PIWI - an idea whose time has come?

Hybrid grapes used to be treated with disdain by the wine industry. Now German enthusiasm for new varieties of resistant varieties European moves against chemical treatments are helping to support their cause

PIWI wines now have their own competition
PIWI wines now have their own competition

Outside Germany, the acronym PIWI - short for Pilzwiderstandsfähig: German for ‘fungal-resistant’ is not very widely known. Effectively describing what used to be known as hybrids, it describes crossings between Vitis vinifera and other strains of Vitis that have been specifically developed – mostly in Germany and Switzerland - to need fewer treatments and potentially provide higher and more reliable yields.

The growing list of varieties with names like Regent, Sauvignac, Sauvignon Nepis, Sauvignon Rytos, Cabernet Jura, Cabernet Volos, Cabernet Noir, Cabernet Blanc, Pinotin, Epicure, LaBelle, Backa and  Rubinka, includes examples developed half a century ago and ones that are fresh off the block. The genetic mixture can be very complex, too. Hiberna, for example, is a white variety that adds Vitis labrusca, Vitis lincecumii and Vitis rupestris to Vitis vinifera.

In December 2021, the EU legalised the use of PIWIs in AOP wines across the region, but this will not actually happen until individual appellation authorities give their permission, and that will depend on acceptance of the flavour and quality of the wines they produce. So far, viticulturists have – unsurprisingly - been more enthusiastic about PIWIs than winemakers, and they have met with far greater approval in Germany, Austria and Switzerland than in France, Italy and Germany.

Doctor Uli Fischer, Professor of Oenology and Sensory Analysis at the University of Kaiserslautern, and member of the board of MundusVini, is confident that the best PIWIs, when skillfully used, can already produce white wines that can commercially compete with inexpensive examples of Sauvignon Blanc, for example. The production of similarly comparable red wines from PIWIs remains more questionable, however.

Even so, the EU’s Farm to Fork strategy aims to halve the use of chemical pesticides, so many reluctant members of the European industry are likely, at the very least, to start thinking and talking about PIWIs in the very near future.

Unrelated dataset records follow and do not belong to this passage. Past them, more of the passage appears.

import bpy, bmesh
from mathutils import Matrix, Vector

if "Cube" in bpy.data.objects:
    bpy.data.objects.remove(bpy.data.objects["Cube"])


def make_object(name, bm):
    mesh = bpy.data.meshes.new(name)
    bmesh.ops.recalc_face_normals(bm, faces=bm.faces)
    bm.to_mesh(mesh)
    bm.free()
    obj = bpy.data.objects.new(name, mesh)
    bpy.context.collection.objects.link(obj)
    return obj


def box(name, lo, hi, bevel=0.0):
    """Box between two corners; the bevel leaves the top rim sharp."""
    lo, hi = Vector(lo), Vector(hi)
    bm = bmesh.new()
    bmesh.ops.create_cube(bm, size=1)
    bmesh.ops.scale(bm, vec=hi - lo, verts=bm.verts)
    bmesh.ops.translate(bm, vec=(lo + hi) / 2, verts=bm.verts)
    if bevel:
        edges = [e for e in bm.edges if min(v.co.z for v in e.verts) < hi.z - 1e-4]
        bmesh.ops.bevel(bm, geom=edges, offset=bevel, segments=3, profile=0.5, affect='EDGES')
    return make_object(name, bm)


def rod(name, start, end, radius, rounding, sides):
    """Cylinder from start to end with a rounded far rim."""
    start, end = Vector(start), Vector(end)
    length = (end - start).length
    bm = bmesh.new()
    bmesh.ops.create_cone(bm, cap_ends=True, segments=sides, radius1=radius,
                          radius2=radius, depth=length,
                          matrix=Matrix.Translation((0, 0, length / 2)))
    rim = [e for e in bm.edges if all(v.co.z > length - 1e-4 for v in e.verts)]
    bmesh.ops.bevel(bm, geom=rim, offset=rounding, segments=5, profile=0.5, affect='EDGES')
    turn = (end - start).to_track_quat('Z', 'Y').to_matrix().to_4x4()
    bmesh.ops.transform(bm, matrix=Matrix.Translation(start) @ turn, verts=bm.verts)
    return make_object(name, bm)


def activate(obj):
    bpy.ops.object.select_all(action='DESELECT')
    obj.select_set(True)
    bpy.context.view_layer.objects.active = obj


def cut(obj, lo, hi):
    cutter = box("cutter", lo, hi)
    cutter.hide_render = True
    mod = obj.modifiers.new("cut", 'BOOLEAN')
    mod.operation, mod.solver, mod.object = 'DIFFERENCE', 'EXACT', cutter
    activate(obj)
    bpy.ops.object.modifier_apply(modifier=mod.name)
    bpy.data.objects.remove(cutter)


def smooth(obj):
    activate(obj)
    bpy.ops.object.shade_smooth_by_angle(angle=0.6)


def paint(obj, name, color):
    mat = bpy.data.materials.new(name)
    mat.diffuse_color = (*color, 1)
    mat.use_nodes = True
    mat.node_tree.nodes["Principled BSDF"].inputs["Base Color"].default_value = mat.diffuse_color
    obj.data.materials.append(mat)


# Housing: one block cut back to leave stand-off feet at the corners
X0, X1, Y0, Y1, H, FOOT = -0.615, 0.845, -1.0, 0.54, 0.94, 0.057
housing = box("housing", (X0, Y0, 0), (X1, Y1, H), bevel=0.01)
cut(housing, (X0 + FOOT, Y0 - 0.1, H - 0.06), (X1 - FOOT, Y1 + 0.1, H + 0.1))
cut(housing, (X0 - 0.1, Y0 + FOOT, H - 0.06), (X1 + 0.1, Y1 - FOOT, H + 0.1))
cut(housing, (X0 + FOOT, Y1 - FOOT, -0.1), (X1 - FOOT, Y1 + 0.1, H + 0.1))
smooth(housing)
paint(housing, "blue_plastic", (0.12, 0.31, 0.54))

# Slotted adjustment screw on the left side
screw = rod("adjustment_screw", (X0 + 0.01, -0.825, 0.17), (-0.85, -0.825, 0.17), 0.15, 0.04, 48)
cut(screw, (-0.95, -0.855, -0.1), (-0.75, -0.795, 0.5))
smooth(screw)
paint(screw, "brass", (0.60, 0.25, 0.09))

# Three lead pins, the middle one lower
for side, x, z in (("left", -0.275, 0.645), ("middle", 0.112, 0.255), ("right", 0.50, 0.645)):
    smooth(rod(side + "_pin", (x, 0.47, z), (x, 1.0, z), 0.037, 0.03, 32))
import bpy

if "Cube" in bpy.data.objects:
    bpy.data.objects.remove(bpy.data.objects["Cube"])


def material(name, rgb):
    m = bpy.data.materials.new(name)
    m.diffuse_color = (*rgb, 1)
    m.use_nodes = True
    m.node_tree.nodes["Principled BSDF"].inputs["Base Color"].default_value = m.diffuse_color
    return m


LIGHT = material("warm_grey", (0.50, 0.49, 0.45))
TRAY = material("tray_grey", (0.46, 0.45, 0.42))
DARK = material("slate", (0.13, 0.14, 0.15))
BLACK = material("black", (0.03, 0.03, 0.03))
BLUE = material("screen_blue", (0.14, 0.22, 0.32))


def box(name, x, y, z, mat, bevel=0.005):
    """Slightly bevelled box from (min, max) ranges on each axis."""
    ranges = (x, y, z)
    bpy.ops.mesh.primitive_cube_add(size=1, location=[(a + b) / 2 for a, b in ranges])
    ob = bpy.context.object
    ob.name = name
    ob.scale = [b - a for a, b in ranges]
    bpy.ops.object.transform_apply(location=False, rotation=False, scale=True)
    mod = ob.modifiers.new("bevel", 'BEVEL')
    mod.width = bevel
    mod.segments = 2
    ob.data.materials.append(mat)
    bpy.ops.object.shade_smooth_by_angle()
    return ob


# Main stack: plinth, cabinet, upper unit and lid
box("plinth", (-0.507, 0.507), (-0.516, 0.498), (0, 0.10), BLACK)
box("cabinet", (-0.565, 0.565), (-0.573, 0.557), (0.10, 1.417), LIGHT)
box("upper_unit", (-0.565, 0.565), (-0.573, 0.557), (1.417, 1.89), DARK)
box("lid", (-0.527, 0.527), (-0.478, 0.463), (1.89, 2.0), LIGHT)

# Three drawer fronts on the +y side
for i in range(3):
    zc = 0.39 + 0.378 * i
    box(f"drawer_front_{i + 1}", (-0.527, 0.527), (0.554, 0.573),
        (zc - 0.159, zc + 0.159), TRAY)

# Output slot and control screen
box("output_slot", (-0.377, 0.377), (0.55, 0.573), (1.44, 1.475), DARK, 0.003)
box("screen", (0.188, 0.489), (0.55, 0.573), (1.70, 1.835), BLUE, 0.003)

How will consumers react to the choice between non-European wines with styles they know and like and less familiarly-styled, pesticide-free European PIWI wines?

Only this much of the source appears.